Christ's church has both much potential and many problems. The church could be so much more if Christ's people en masse lived as the priests they already are. One of the biggest roadblocks to an active, thriving church is salaried pastors. I should know; I used to be one.

The salaried pastorate inadvertently keeps the church shackled. A damaging co-dependent relationship exists between paid pastors and the people in the pews: the pastor(s) gets paid to "do the work of the ministry" while the people largely sit and watch. Despite good intentions, this relationship stifles the good that the church can do and the wondrous thing it can be.

I do not sugarcoat or soften this call in any way. I believe all pastors who receive salaries from churches should resign today. This applies to all places on earth. Do not worry; you are not indispensable to the church. The Holy Spirit can lead things just fine on His own. In your absence, He will raise up elders from within the body who will lead through servanthood.

Rather than leaving the churches where you are employed, I'm simply stating that you should resign from your positions. Consider teaching about why this will help the church. Stay there. Change your role. Lead through service instead of decision making. Become one of the body, equal with everybody else. Encourage others to lead in their various areas of gifting. Stay in the background.

Please, pastor friend and brother in Christ, resign now. God will take care of you. He provides for me and my family each day. It won't be easy, but Christ did not call us to lives of ease. Rather, He called us to live as part of His priesthood and encourage/exhort others to do the same. We are all part of one body, all needed by the whole.

Resign and watch what the Holy Spirit will do. It will be an exciting ride and one that will please the Lord.

Monday, September 15, 2014

"What We're For" to the Publisher!

I am thrilled to announce that I've sent my final edited copy of What We're For to Redeeming Press for publishing. This is both a joy and a relief. Editing twenty-five chapters is indeed a challenge. While the process was enjoyable, it was also taxing. Sometimes I felt as if I couldn't see straight.

The best part of editing this book was simply getting to read the chapters. It is fascinating to see what different Christ-followers believe about the church. While all of the contributors agreed on some basic principles (simplicity being one of them), the specifics varied widely. This book is a type of anthology; it is by no means monolithic.

Thank you so much for praying for me. I am very much looking forward to the final product.

Now the book is in Jeremy Myers' hands. His goal is to have it published sometime this fall.

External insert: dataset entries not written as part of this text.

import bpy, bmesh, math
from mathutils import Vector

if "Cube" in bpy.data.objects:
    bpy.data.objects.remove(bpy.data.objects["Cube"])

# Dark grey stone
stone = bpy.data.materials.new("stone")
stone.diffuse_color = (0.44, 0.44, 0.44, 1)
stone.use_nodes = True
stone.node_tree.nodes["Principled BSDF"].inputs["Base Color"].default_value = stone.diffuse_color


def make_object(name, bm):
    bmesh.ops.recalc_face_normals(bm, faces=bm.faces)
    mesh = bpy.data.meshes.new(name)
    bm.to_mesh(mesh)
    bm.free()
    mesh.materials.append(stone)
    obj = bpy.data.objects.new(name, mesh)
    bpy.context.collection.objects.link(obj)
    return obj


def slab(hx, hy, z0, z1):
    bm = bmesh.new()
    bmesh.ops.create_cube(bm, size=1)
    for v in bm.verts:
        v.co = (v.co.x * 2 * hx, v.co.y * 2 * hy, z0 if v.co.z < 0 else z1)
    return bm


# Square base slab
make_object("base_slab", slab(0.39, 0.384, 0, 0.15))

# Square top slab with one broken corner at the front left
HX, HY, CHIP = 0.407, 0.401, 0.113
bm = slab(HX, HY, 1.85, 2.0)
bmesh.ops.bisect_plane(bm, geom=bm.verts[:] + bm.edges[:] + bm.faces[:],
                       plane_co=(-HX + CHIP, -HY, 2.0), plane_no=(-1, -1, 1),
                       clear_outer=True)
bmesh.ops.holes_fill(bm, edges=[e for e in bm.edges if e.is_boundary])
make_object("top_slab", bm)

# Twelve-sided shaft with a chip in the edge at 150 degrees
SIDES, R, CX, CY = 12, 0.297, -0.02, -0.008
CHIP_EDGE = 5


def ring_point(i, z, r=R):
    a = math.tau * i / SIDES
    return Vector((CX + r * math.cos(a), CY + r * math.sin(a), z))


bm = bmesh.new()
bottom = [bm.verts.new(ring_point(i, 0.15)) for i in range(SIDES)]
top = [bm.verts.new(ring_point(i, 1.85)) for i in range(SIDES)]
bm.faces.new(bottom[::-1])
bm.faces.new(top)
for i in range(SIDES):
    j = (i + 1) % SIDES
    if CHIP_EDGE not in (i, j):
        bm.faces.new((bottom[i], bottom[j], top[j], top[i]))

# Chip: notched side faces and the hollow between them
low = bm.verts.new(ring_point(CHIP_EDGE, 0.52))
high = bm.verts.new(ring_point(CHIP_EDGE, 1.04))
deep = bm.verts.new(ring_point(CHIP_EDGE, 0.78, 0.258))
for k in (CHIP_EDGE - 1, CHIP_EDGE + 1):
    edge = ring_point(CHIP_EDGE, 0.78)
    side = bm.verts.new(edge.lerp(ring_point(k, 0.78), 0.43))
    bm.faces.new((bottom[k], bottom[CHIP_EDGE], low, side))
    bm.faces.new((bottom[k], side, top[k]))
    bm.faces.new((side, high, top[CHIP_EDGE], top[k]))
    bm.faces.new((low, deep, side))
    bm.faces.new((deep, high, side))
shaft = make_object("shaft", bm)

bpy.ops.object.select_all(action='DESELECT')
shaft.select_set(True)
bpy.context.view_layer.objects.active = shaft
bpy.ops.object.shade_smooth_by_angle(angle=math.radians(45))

I will give updates as What We're For nears completion.

Jeremy's and my hope is that God will use this book to bring about understanding, conversation, and increased unity within His body.